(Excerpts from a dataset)

• • •

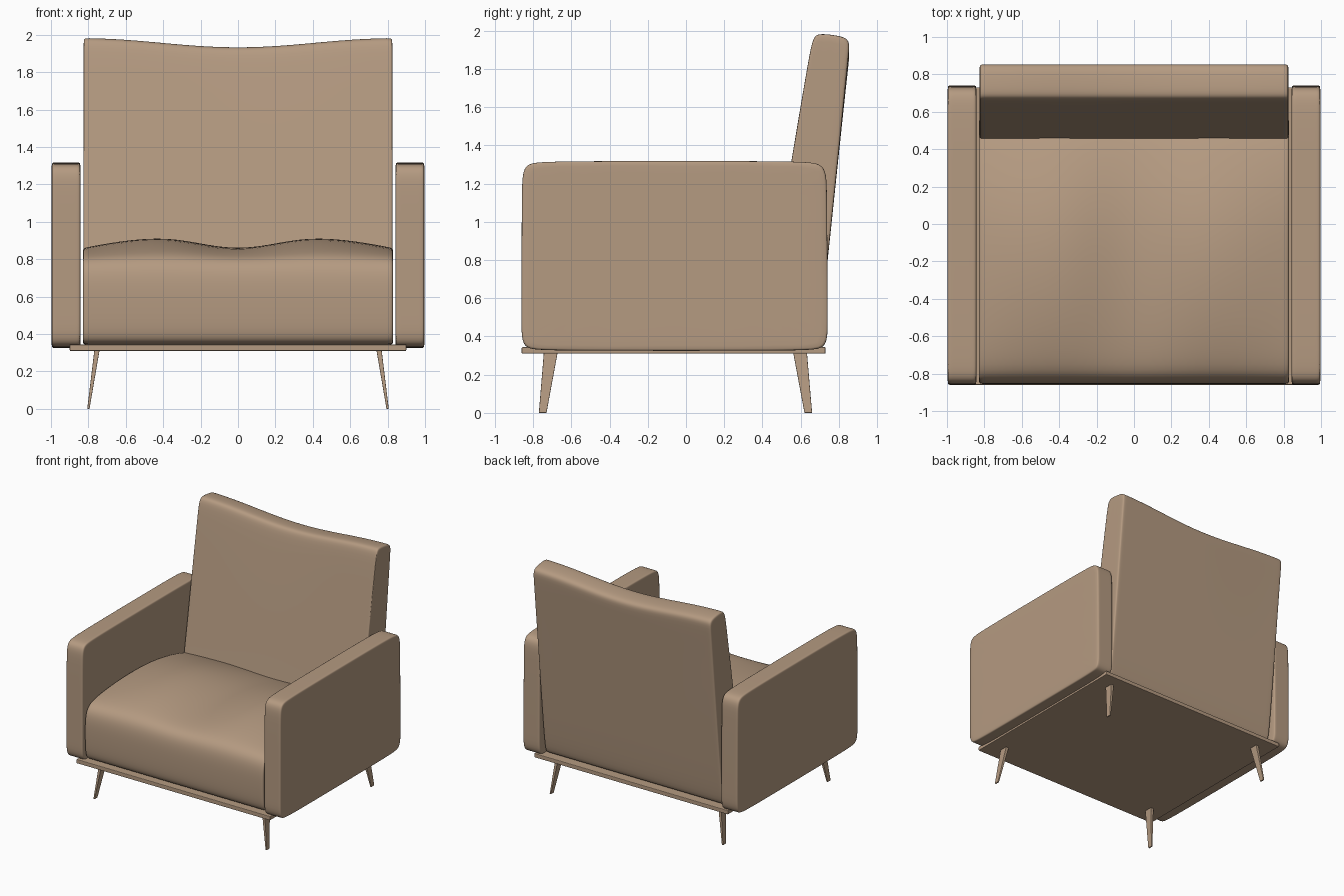
import bpy, bmesh, math

if "Cube" in bpy.data.objects:
    bpy.data.objects.remove(bpy.data.objects["Cube"])

tan = bpy.data.materials.new("tan_fabric")
tan.diffuse_color = (0.46, 0.325, 0.22, 1)
tan.use_nodes = True
tan.node_tree.nodes["Principled BSDF"].inputs["Base Color"].default_value = tan.diffuse_color


def finish(name, bm, mirror=False, subsurf=0, bevel=0):
    bmesh.ops.recalc_face_normals(bm, faces=bm.faces)
    me = bpy.data.meshes.new(name)
    bm.to_mesh(me)
    bm.free()
    me.materials.append(tan)
    ob = bpy.data.objects.new(name, me)
    bpy.context.collection.objects.link(ob)
    if bevel:
        m = ob.modifiers.new("bevel", 'BEVEL')
        m.width, m.segments = bevel, 2
    if subsurf:
        m = ob.modifiers.new("smooth", 'SUBSURF')
        m.levels = m.render_levels = subsurf
        for p in me.polygons:
            p.use_smooth = True
    if mirror:
        ob.modifiers.new("mirror", 'MIRROR')
    return ob


def cushion(name, profile, x0, x1, steps, rim, lift=None, mirror=False):
    """Loft a (y, z) profile along x, with tight rounded rims at both ends."""
    ys, zs = [p[0] for p in profile], [p[1] for p in profile]
    cy, cz = (min(ys) + max(ys)) / 2, (min(zs) + max(zs)) / 2
    sy, sz = 1 - 2 * rim / (max(ys) - min(ys)), 1 - 2 * rim / (max(zs) - min(zs))
    a, b = x0 + rim, x1 - rim
    inner = [(a + (b - a) * i / steps, False) for i in range(steps + 1)]
    stations = [(x0, True), (x0, False)] + inner + [(x1, False), (x1, True)]
    bm = bmesh.new()
    loops = []
    for x, inset in stations:
        loop = []
        for y, z in profile:
            z2 = z + (lift(x, y, z) if lift else 0)
            if inset:
                y, z2 = cy + (y - cy) * sy, cz + (z2 - cz) * sz
            loop.append(bm.verts.new((x, y, z2)))
        loops.append(loop)
    n = len(profile)
    for p, q in zip(loops, loops[1:]):
        for i in range(n):
            j = (i + 1) % n
            bm.faces.new((p[i], p[j], q[j], q[i]))
    bm.faces.new(loops[0])
    bm.faces.new(loops[-1])
    return finish(name, bm, mirror, 2)


# Armrests: rounded slabs
arm = [(-.86, .50), (-.862, .39), (-.84, .34), (-.78, .328), (-.5, .325), (.4, .325),
       (.66, .328), (.72, .34), (.742, .39), (.742, .50), (.738, 1.15), (.735, 1.25),
       (.71, 1.305), (.62, 1.314), (.4, 1.318), (-.5, 1.318), (-.75, 1.314),
       (-.835, 1.305), (-.856, 1.25), (-.86, 1.15)]
cushion("armrest", arm, .842, .997, 2, .025, mirror=True)


# Seat cushion: crowned top with two soft humps
def seat_lift(x, y, z):
    if z < .7:
        return 0
    w = max(0, math.cos((y + .15) * math.pi / 1.45))
    u = abs(x) / .83
    return w * (.018 + .028 * math.sin(math.pi * (2 * min(u, 1) - .5)) if u < .5
                else -.01 + .056 * math.cos((u - .5) * math.pi))


seat = [(.56, .345), (.0, .343), (-.70, .343), (-.80, .345), (-.84, .37), (-.852, .45),
        (-.856, .60), (-.852, .71), (-.825, .79), (-.74, .83), (-.5, .862), (-.2, .874),
        (.1, .855), (.4, .785), (.54, .73), (.57, .70)]
cushion("seat_cushion", seat, -.83, .83, 16, .03, seat_lift)


# Backrest: leaning wedge with a dipped top edge
def back_lift(x, y, z):
    t = max(0, (z - 1.2) / .73)
    return .05 * t * (1 - math.cos(math.pi * min(abs(x) / .82, 1))) / 2


back = [(.40, .345), (.65, .345), (.682, .355), (.70, .42), (.742, .80), (.80, 1.36),
        (.85, 1.82), (.858, 1.89), (.835, 1.918), (.76, 1.93), (.69, 1.935),
        (.665, 1.915), (.645, 1.83), (.56, 1.36), (.465, .80), (.395, .42), (.388, .36)]
cushion("backrest", back, -.826, .826, 12, .03, back_lift)

# Base board
bm = bmesh.new()
bmesh.ops.create_cube(bm, size=1)
for v in bm.verts:
    v.co = (v.co.x * 1.8, v.co.y * 1.59 - .065, v.co.z * .034 + .327)
finish("base_board", bm, bevel=.005)


# Splayed tapered legs
def leg(name, top, foot):
    bm = bmesh.new()
    rings = []
    for (x, y, z), hx, hy in ((foot, .006, .02), (top, .014, .036)):
        rings.append([bm.verts.new((x + i * hx, y + j * hy, z))
                      for i, j in ((-1, -1), (1, -1), (1, 1), (-1, 1))])
    for i in range(4):
        j = (i + 1) % 4
        bm.faces.new((rings[0][i], rings[0][j], rings[1][j], rings[1][i]))
    bm.faces.new(rings[0])
    bm.faces.new(rings[1])
    finish(name, bm, mirror=True, bevel=.003)


leg("front_leg", (.754, -.708, .315), (.80, -.75, 0))
leg("rear_leg", (.754, .597, .315), (.80, .64, 0))
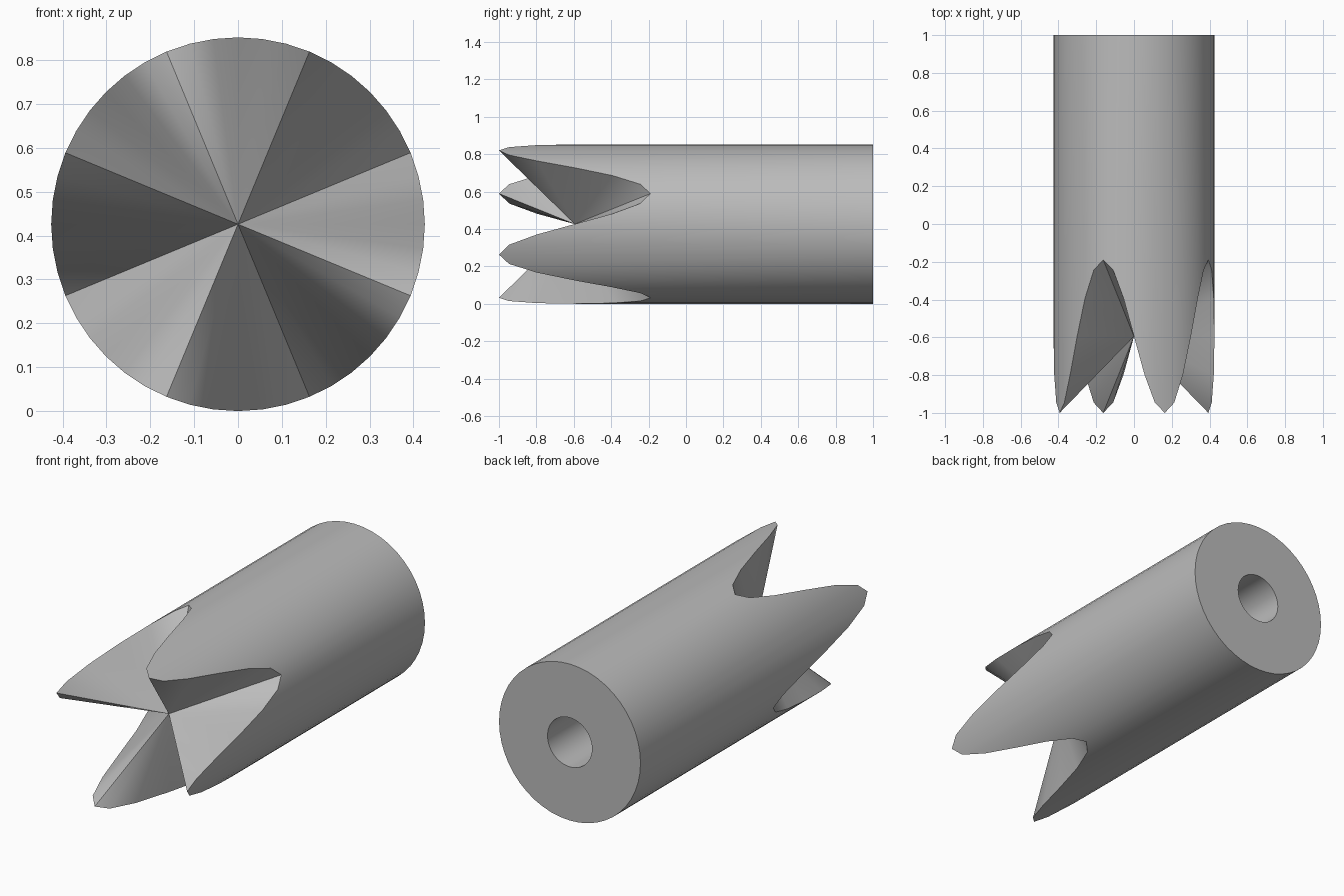
import bpy
import bmesh
import math

if "Cube" in bpy.data.objects:
    bpy.data.objects.remove(bpy.data.objects["Cube"], do_unlink=True)

RADIUS, BORE = 0.426, 0.134
SEGMENTS, TEETH = 48, 4
BACK, MID, WAVE, BORE_END = 1.0, -0.595, 0.405, -0.38
PEAK = math.radians(67.5)

steel = bpy.data.materials.new("plain grey steel")
steel.use_nodes = True
grey = (0.5, 0.5, 0.5, 1.0)
steel.diffuse_color = grey
steel.node_tree.nodes["Principled BSDF"].inputs["Base Color"].default_value = grey

bm = bmesh.new()


def ring(radius, depth):
    """Circle of vertices around the long axis; depth is a function of angle."""
    verts = []
    for i in range(SEGMENTS):
        a = math.tau * i / SEGMENTS
        verts.append(bm.verts.new((radius * math.cos(a), depth(a),
                                   RADIUS + radius * math.sin(a))))
    return verts


def bridge(first, second):
    for i in range(SEGMENTS):
        j = (i + 1) % SEGMENTS
        bm.faces.new((first[i], first[j], second[j], second[i]))


# Wavy toothed rim, outer wall, back face and blind bore
rim = ring(RADIUS, lambda a: MID - WAVE * math.cos(TEETH * (a - PEAK)))
back = ring(RADIUS, lambda a: BACK)
bore_mouth = ring(BORE, lambda a: BACK)
bore_floor = ring(BORE, lambda a: BORE_END)
for pair in ((rim, back), (back, bore_mouth), (bore_mouth, bore_floor)):
    bridge(*pair)
bm.faces.new(bore_floor)

# Radial tooth flanks meeting at the centre
centre = bm.verts.new((0, MID, RADIUS))
for i in range(SEGMENTS):
    bm.faces.new((rim[i], centre, rim[(i + 1) % SEGMENTS]))

bmesh.ops.recalc_face_normals(bm, faces=bm.faces)
mesh = bpy.data.meshes.new("toothed_coupling")
bm.to_mesh(mesh)
bm.free()
mesh.materials.append(steel)

coupling = bpy.data.objects.new("toothed_coupling", mesh)
bpy.context.collection.objects.link(coupling)
bpy.ops.object.select_all(action="DESELECT")
coupling.select_set(True)
bpy.context.view_layer.objects.active = coupling
bpy.ops.object.shade_smooth_by_angle(angle=math.radians(30))
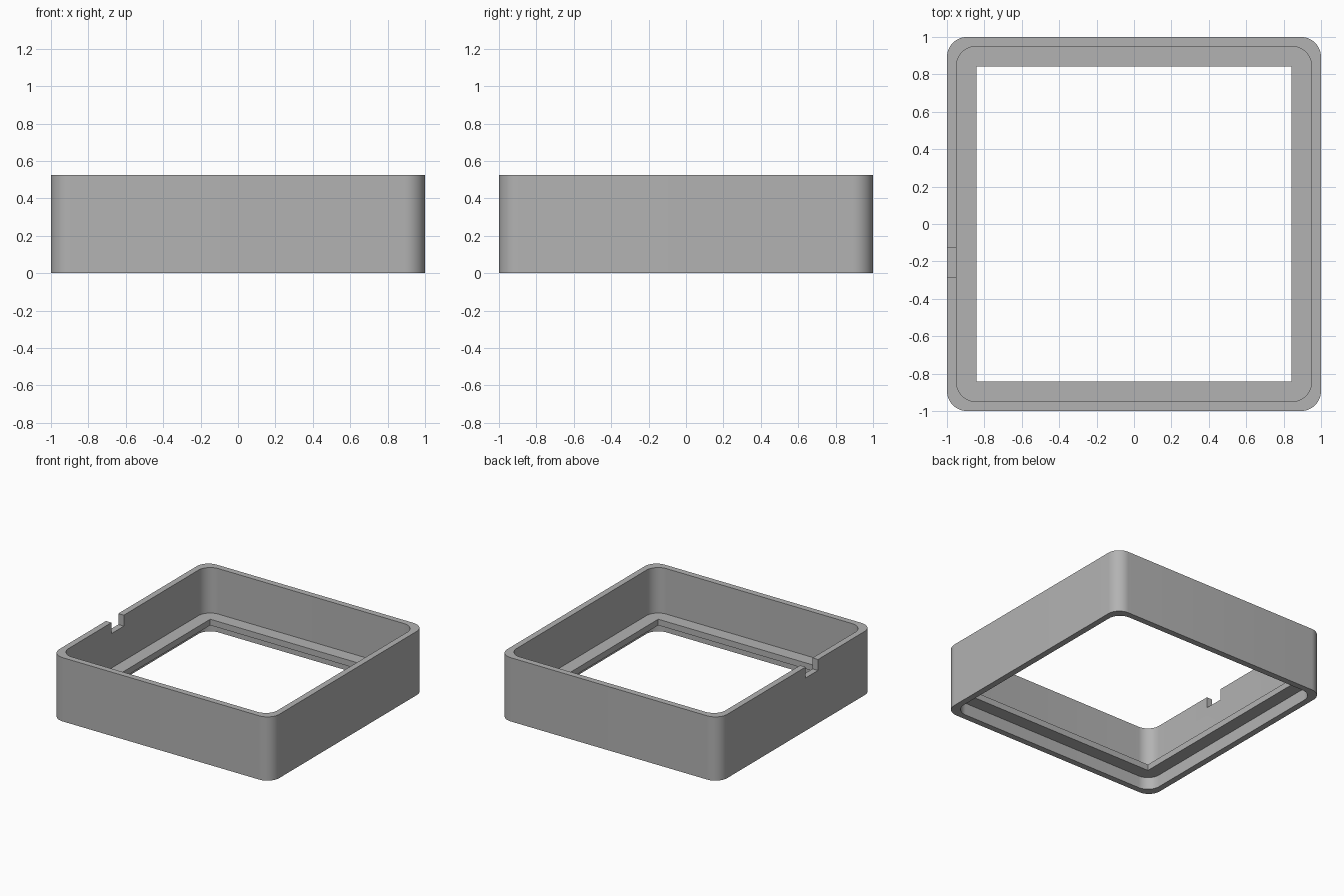
import bpy, bmesh, math

cube = bpy.data.objects.get("Cube")
if cube:
    bpy.data.objects.remove(cube, do_unlink=True)

HEIGHT = 0.524
CORNER = 0.107
STEPS = 12

grey = bpy.data.materials.new("mid_grey")
grey.use_nodes = True
colour = (0.45, 0.45, 0.45, 1)
grey.diffuse_color = colour
grey.node_tree.nodes["Principled BSDF"].inputs["Base Color"].default_value = colour


def rounded_square(bm, half, radius, z):
    """Ring of vertices around a square with rounded corners."""
    ring = []
    c = half - radius
    for quarter, (sx, sy) in enumerate([(1, 1), (-1, 1), (-1, -1), (1, -1)]):
        for i in range(STEPS + 1):
            a = math.pi / 2 * (quarter + i / STEPS)
            ring.append(bm.verts.new((sx * c + radius * math.cos(a),
                                      sy * c + radius * math.sin(a), z)))
    return ring


# Frame cross-section: half width, corner radius, height
outer, inner, opening = (1.0, CORNER), (0.95, CORNER), (0.842, 0.0)
ledge_bottom, ledge_top = 0.10, 0.15
section = [(outer, 0), (outer, HEIGHT), (inner, HEIGHT), (inner, ledge_top),
           (opening, ledge_top), (opening, ledge_bottom),
           (inner, ledge_bottom), (inner, 0)]

bm = bmesh.new()
rings = [rounded_square(bm, *shape, z) for shape, z in section]
for k, a in enumerate(rings):
    b = rings[(k + 1) % len(rings)]
    for i in range(len(a)):
        j = (i + 1) % len(a)
        bm.faces.new((a[i], a[j], b[j], b[i]))
bmesh.ops.remove_doubles(bm, verts=bm.verts[:], dist=1e-5)
bmesh.ops.recalc_face_normals(bm, faces=bm.faces[:])
mesh = bpy.data.meshes.new("square_frame")
bm.to_mesh(mesh)
bm.free()
frame = bpy.data.objects.new("square_frame", mesh)
bpy.context.collection.objects.link(frame)
mesh.materials.append(grey)

# Notch through the top of one wall
bpy.ops.mesh.primitive_cube_add(size=1, location=(-0.975, -0.206, HEIGHT))
cutter = bpy.context.object
cutter.name = "notch_cutter"
cutter.scale = (0.12, 0.16, 0.18)
cutter.hide_render = True
cutter.data.materials.append(grey)

bpy.ops.object.select_all(action='DESELECT')
frame.select_set(True)
bpy.context.view_layer.objects.active = frame
cut = frame.modifiers.new("notch", 'BOOLEAN')
cut.operation = 'DIFFERENCE'
cut.solver = 'EXACT'
cut.object = cutter
bpy.ops.object.modifier_apply(modifier=cut.name)
bpy.data.objects.remove(cutter, do_unlink=True)

bpy.ops.object.shade_smooth_by_angle(angle=math.radians(30))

• • •

Exercise instructions →
Filter the entries and keep only the lines holding "inner".

Solution →
    inner = [(a + (b - a) * i / steps, False) for i in range(steps + 1)]
    stations = [(x0, True), (x0, False)] + inner + [(x1, False), (x1, True)]
outer, inner, opening = (1.0, CORNER), (0.95, CORNER), (0.842, 0.0)
section = [(outer, 0), (outer, HEIGHT), (inner, HEIGHT), (inner, ledge_top),
           (inner, ledge_bottom), (inner, 0)]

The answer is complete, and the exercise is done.